Dataset entries
__________________________________________________

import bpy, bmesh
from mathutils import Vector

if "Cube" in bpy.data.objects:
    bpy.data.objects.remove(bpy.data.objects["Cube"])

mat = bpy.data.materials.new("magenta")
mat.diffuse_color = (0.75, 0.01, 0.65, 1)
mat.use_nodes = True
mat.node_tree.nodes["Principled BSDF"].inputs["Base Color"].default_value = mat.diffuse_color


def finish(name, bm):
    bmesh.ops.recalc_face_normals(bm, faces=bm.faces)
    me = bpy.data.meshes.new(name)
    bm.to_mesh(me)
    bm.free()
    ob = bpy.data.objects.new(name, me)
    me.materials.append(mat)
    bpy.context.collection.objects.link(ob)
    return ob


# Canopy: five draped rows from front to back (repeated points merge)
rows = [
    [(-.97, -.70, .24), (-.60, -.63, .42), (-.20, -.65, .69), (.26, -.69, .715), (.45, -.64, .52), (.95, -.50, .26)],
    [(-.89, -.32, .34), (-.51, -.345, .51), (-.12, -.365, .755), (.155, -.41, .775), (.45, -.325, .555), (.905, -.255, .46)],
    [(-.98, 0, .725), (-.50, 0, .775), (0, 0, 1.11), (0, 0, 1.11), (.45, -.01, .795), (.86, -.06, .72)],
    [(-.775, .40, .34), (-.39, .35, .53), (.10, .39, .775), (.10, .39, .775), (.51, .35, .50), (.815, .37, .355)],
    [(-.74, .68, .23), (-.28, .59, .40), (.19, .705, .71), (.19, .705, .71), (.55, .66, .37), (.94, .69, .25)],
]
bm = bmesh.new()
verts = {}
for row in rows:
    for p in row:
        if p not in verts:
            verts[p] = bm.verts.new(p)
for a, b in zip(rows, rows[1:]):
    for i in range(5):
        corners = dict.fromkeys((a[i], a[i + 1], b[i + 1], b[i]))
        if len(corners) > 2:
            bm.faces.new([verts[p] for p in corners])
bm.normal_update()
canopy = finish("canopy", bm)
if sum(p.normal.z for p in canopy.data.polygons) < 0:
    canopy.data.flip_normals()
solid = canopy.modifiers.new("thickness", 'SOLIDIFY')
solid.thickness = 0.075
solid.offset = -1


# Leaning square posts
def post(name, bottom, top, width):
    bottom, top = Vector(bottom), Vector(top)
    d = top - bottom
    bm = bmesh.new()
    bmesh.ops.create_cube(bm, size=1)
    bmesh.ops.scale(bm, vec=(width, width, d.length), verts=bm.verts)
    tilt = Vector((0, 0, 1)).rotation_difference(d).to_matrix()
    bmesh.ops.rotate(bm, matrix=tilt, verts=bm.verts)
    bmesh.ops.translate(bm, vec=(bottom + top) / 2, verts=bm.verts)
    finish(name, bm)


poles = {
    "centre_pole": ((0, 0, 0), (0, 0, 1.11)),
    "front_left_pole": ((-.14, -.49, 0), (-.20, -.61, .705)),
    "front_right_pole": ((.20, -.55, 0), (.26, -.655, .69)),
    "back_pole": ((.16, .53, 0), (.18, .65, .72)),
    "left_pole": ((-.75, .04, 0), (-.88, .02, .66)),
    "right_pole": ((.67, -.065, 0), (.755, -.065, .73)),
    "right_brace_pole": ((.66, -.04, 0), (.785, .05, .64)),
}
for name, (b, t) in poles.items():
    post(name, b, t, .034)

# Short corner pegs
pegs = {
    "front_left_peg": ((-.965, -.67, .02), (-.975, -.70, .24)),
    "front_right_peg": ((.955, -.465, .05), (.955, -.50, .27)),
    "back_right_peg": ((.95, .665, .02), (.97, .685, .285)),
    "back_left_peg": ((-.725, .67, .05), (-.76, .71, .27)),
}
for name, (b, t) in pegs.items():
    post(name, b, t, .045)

__________________________________________________

**TASK DETAILS:** Return every line above where "objects" appears.

**FINISHED TASK:**
if "Cube" in bpy.data.objects:
    bpy.data.objects.remove(bpy.data.objects["Cube"])
    ob = bpy.data.objects.new(name, me)
    bpy.context.collection.objects.link(ob)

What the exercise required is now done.